A new report into the experience of Māori with Oranga Tamariki in the Family Court has revealed a damning insight into how they’re treated and now academics are calling for change.
The report, Te Taniwha I Te Ao Ture-ā-Whānau, Whānau Experience Of Care And Protection In The Family Court, provides a stark first-hand insight from whanau whose message was clear – “change must happen; it must be comprehensive and it must happen urgently”.
The report writers, academics Dr Amohia Boulton and Lynley Cvitanovic, and lawyers Maia Wikaira and Tania Williams Blyth, now want care and protection cases removed from the already backlogged Family Court jurisdiction and put before a new board.
That board would boast 50 per cent Māori staff and eventually hold Saturday and Marae sittings.
Oranga Tamariki has been in the spotlight in recent years after a critical review into the uplift of a 6-day-old Hastings baby that also drew criticism from Prime Minister Jacinda Ardern.
The review made a number of recommendations including increasing family consultation and oversight of decisions to move children away from families and into state care, which in November last year Oranga Tamariki had said it had implemented.
In this new report, many whanau felt let down by administrative and bureaucratic errors and a lack of communication; and that was before stepping foot into a courtroom.
Latest 2020 figures showed despite Māori making up only 25 per cent of all children in New Zealand, they represented 68 per cent of children in state care.
“The legacy of loss and dispossession is compounded by the knowledge that there is an increased likelihood of poor long-term life outcomes for children who have been in state care,” the report states.
It was “well understood that the trajectory for many tamariki Māori who come to the attention of Oranga Tamariki begins in the Family Court system and ends in
the criminal justice system”.
Most non-Māori participants also felt disillusioned with the process.
The writers propose a new Te Tiriti consistent partnership model, where care and protection proceedings are handled by a board comprising 50 per cent Māori.
Change was required to break the status quo, Williams Blyth told the Herald.
Oranga Tamariki had “quite rightly” been in the spotlight many times, but the heat needed to be put on the Family Court itself as it was making the most important decisions in a child’s life.
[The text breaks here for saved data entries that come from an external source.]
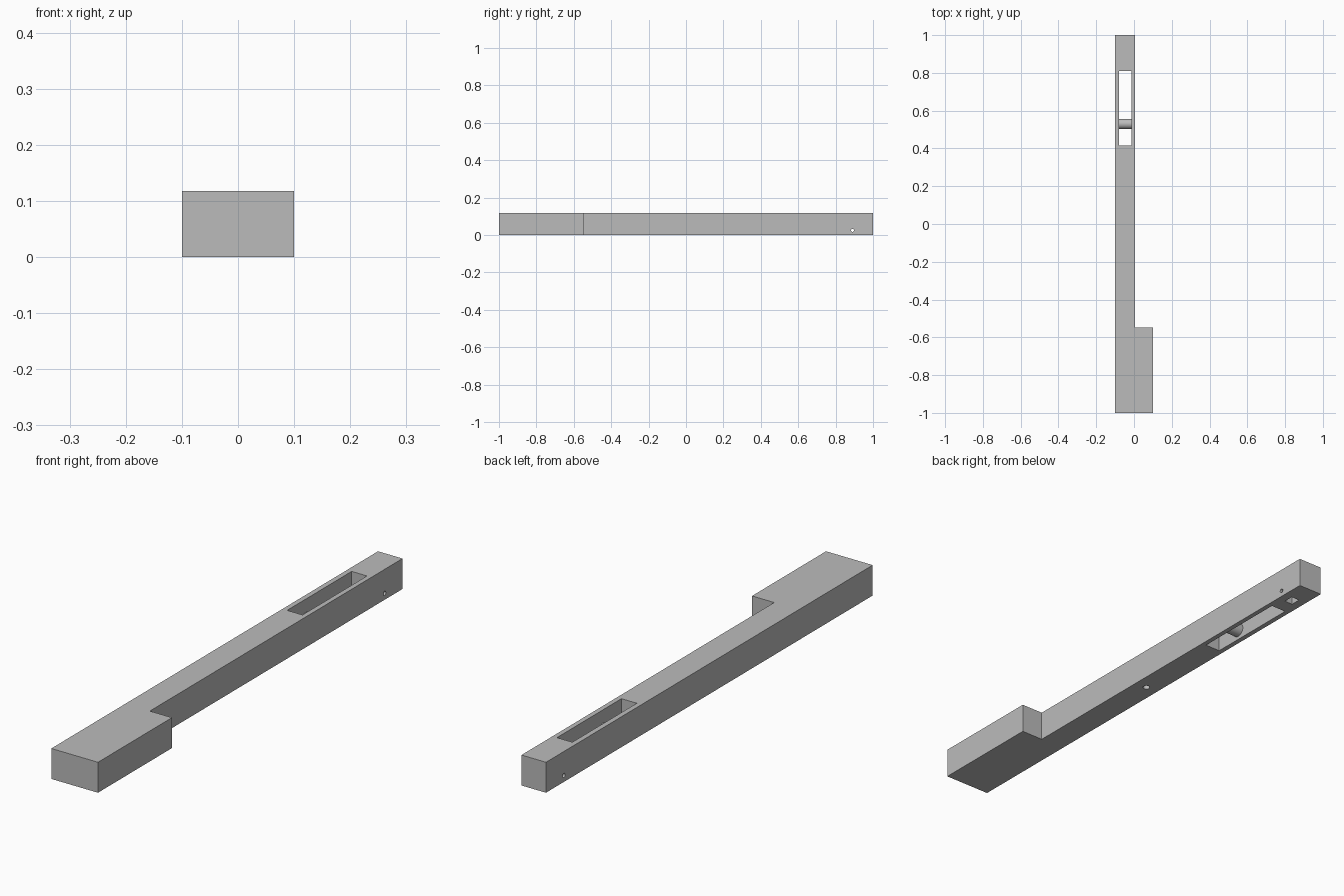
import bpy, bmesh, math
from mathutils import Matrix, Vector

cube = bpy.data.objects.get("Cube")
if cube:
    bpy.data.objects.remove(cube, do_unlink=True)

HEIGHT = 0.118
BAR_X = -0.047   # centre line of the long bar

grey = bpy.data.materials.new("plain_grey")
grey.use_nodes = True
grey.diffuse_color = (0.5, 0.5, 0.5, 1)
grey.node_tree.nodes["Principled BSDF"].inputs["Base Color"].default_value = (0.5, 0.5, 0.5, 1)


def add_object(name, bm):
    mesh = bpy.data.meshes.new(name)
    bmesh.ops.recalc_face_normals(bm, faces=bm.faces[:])
    bm.to_mesh(mesh)
    bm.free()
    mesh.materials.append(grey)
    obj = bpy.data.objects.new(name, mesh)
    bpy.context.collection.objects.link(obj)
    return obj


def box(name, low, high):
    low, high = Vector(low), Vector(high)
    bm = bmesh.new()
    bmesh.ops.create_cube(bm, size=1, matrix=Matrix.Translation((low + high) / 2)
                          @ Matrix.Diagonal((*(high - low), 1)))
    return add_object(name, bm)


def cylinder(name, centre, radius, length, axis="Z", sides=24):
    turn = Matrix.Rotation(math.pi / 2, 4, "Y") if axis == "X" else Matrix.Identity(4)
    bm = bmesh.new()
    bmesh.ops.create_cone(bm, cap_ends=True, segments=sides, radius1=radius, radius2=radius,
                          depth=length, matrix=Matrix.Translation(centre) @ turn)
    return add_object(name, bm)


def smooth(obj):
    bpy.ops.object.select_all(action="DESELECT")
    obj.select_set(True)
    bpy.context.view_layer.objects.active = obj
    bpy.ops.object.shade_smooth_by_angle(angle=math.radians(35))


# Long bar with a wider block at the front, drawn as one outline
bm = bmesh.new()
outline = [(-0.1, -1), (0.1, -1), (0.1, -0.547), (0.005, -0.547), (0.005, 1), (-0.1, 1)]
base = bm.faces.new([bm.verts.new((x, y, 0)) for x, y in outline])
raised = bmesh.ops.extrude_face_region(bm, geom=[base])["geom"]
bmesh.ops.translate(bm, vec=(0, 0, HEIGHT),
                    verts=[v for v in raised if isinstance(v, bmesh.types.BMVert)])
bar = add_object("bar", bm)

# Slot, underside pocket, underside hole and cross hole
cutters = [
    box("slot_cutter", (-0.08, 0.415, -0.1), (-0.014, 0.81, 0.2)),
    box("pocket_cutter", (-0.065, 0.87, -0.1), (-0.029, 0.911, 0.05)),
    cylinder("underside_hole_cutter", (BAR_X, 0.018, 0), 0.013, 0.1),
    cylinder("cross_hole_cutter", (BAR_X, 0.89, 0.025), 0.008, 0.2, "X"),
]
bpy.context.view_layer.objects.active = bar
for cutter in cutters:
    cutter.hide_render = True
    mod = bar.modifiers.new(cutter.name, "BOOLEAN")
    mod.operation = "DIFFERENCE"
    mod.solver = "EXACT"
    mod.object = cutter
    bpy.ops.object.modifier_apply(modifier=mod.name)
    bpy.data.objects.remove(cutter, do_unlink=True)
smooth(bar)

# Round pin across the slot
smooth(cylinder("slot_pin", (BAR_X, 0.53, 0.04), 0.027, 0.068, "X", 32))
“What concerns us is that Oranga Tamariki, yes they are significant and yes they have significant issues that they need to address which they’re starting, the problem is it’s the Family Court which makes those decisions, not Oranga Tamariki.
“We have 6500 kids in care. The Family Court made those orders.”
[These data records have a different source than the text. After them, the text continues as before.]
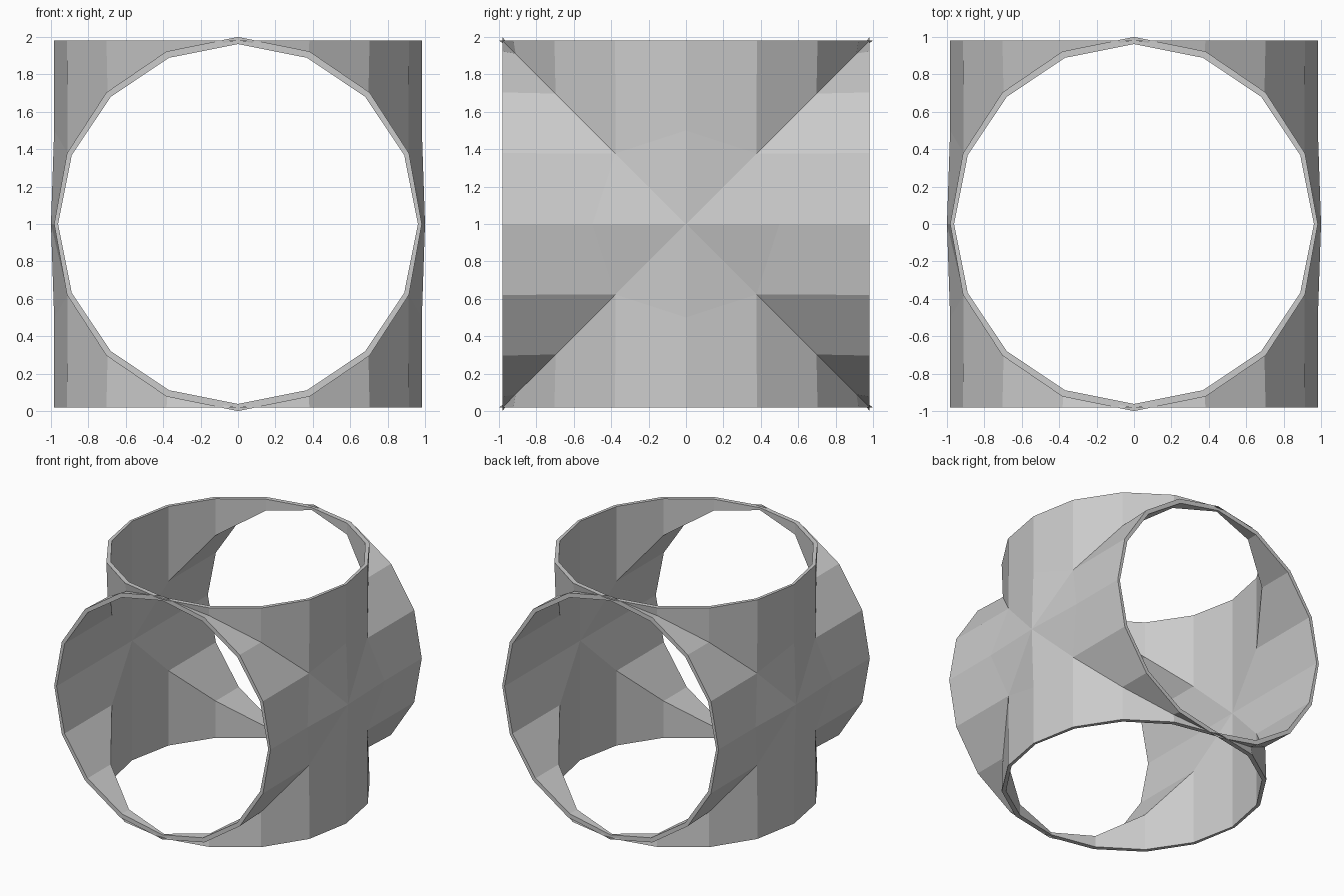
import bpy, bmesh, math
from mathutils import Vector

if "Cube" in bpy.data.objects:
    bpy.data.objects.remove(bpy.data.objects["Cube"])

END = 0.982          # half length of each tube
INNER = 0.962        # bore radius
CREASE = 0.986       # outer radius along the joint between the tubes

bm = bmesh.new()


def ring(k, r):
    a = k * math.pi / 8
    return r * math.cos(a), r * math.sin(a)


def rim_radius(k):
    return 0.983 + 0.017 * math.sin(k * math.pi / 8)


def add(points, facing, place):
    """Add one face, wound so that it looks along the facing direction."""
    pts = [place(p) for p in points]
    want = place(facing)
    n = Vector()
    for p, q in zip(pts, pts[1:] + pts[:1]):
        n += p.cross(q)
    if n.dot(want) < 0:
        pts.reverse()
    bm.faces.new([bm.verts.new(p) for p in pts])


def eighth(place):
    """One eighth of a tube: outer skin, bore and end rim."""
    def outer_rim(k):
        return (*ring(k, rim_radius(k)), END)

    def inner_rim(k):
        return (*ring(k, INNER), END)

    def outer_crease(k):
        x, v = ring(k, CREASE if k else 1.0)
        return x, v, min(v, END)

    def inner_crease(k):
        x, v = ring(k, INNER)
        return x, v, v

    mid = (0.983, 0, 0.5)
    for k in range(4):
        cx, cv = ring(k + 0.5, 1)
        out, inn = (cx, cv, 0), (-cx, -cv, 0)
        # outer skin, from the joint to the rim
        if k == 0:
            add([outer_crease(0), mid, outer_crease(1)], out, place)
            add([mid, outer_rim(0), outer_rim(1), outer_crease(1)], out, place)
        elif k == 3:
            add([outer_crease(3), outer_rim(3), outer_rim(4)], out, place)
        else:
            add([outer_crease(k), outer_rim(k), outer_rim(k + 1), outer_crease(k + 1)], out, place)
        # bore
        add([inner_crease(k), inner_rim(k), inner_rim(k + 1), inner_crease(k + 1)], inn, place)
        # flat end rim
        add([inner_rim(k), outer_rim(k), outer_rim(k + 1), inner_rim(k + 1)], (0, 0, 1), place)


# upright tube and front-to-back tube, mirrored into all eight octants
for sx in (1, -1):
    for sy in (1, -1):
        for sz in (1, -1):
            eighth(lambda p: Vector((sx * p[0], sy * p[1], sz * p[2])))
            eighth(lambda p: Vector((sx * p[0], sy * p[2], sz * p[1])))

bmesh.ops.remove_doubles(bm, verts=bm.verts, dist=0.0005)
bmesh.ops.translate(bm, verts=bm.verts, vec=(0, 0, 1))
mesh = bpy.data.meshes.new("crossed_tubes")
bm.to_mesh(mesh)
bm.free()
tubes = bpy.data.objects.new("crossed_tubes", mesh)
bpy.context.collection.objects.link(tubes)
Between October 8 and November 27 last year, 36 Māori participants were interviewed about their experiences in the Family Court.
Some didn’t know their hearings were taking place, with only two thirds receiving notice about it.
“I missed court dates because I didn’t know it was on,” said on participant. “I always got letters saying I missed court, but not when the court case was on.”
Nearly half of those who went to the hearings didn’t know the roles of court officials, including the court registrar, social workers, lawyers and in 13.5 per cent of the time, the judges.
When asked whether they knew what was happening during the hearing, 64 per cent said they either had no or little understanding.
“I didn’t know what to do. I felt quite intimidated,” another participant said.
The majority – 72 per cent – of respondents felt that they were not included in the decision-making process.
“You hope like crazy that you get a good judge, some have no idea what whānau means.”
The experience of non-Māori participants was just as grim, with 63 per cent not given an explanation about the process.
Principal Family Court Judge Jacquelyn Moran acknowledged that many Māori felt disadvantaged in their engagement with the Family Court and struggled to navigate and understand the legal process.
“Family Court Judges are alive to the sorts of concerns that court participants have aired in the report, and … it has become a priority to change the way we undertake care and protection work, to promote and facilitate engagement with whānau so as to achieve better outcomes for tamariki.
“The views aired reinforce to me the importance of forging on with the changes being made.”
Although the court had a heavy workload, dealing with about 9000 new care and protection applications each year, all court professionals had a role in ensuring the process was fair.
Childrens’ Commissioner Andrew Becroft said the report showed there needed to be “radical restructuring” and the comments were consistent with what it heard when the commission released the first of two reports into Oranga Tamariki last month.
“I think New Zealand is at a time when we have to consider this sort of radical, structural, transformative change and I think that time has come for New Zealand in all areas, corrections, health, education, justice.”
FAMILY COURT FAILURES
• Tamariki Māori make up 25 per cent of children in Aotearoa,
• Māori children represent 68 per cent of children in state care,
• 64 per cent of Māori and 75 per cent of non-Māori understood what was happening during a Family Court session,
• 80 per cent of Māori and 50 per cent of non-Māori had wanted to talk to the judge during the hearing,
• 44 per cent of Māori and 85 per cent of non-Māori did not understand why a judge made a particular decision.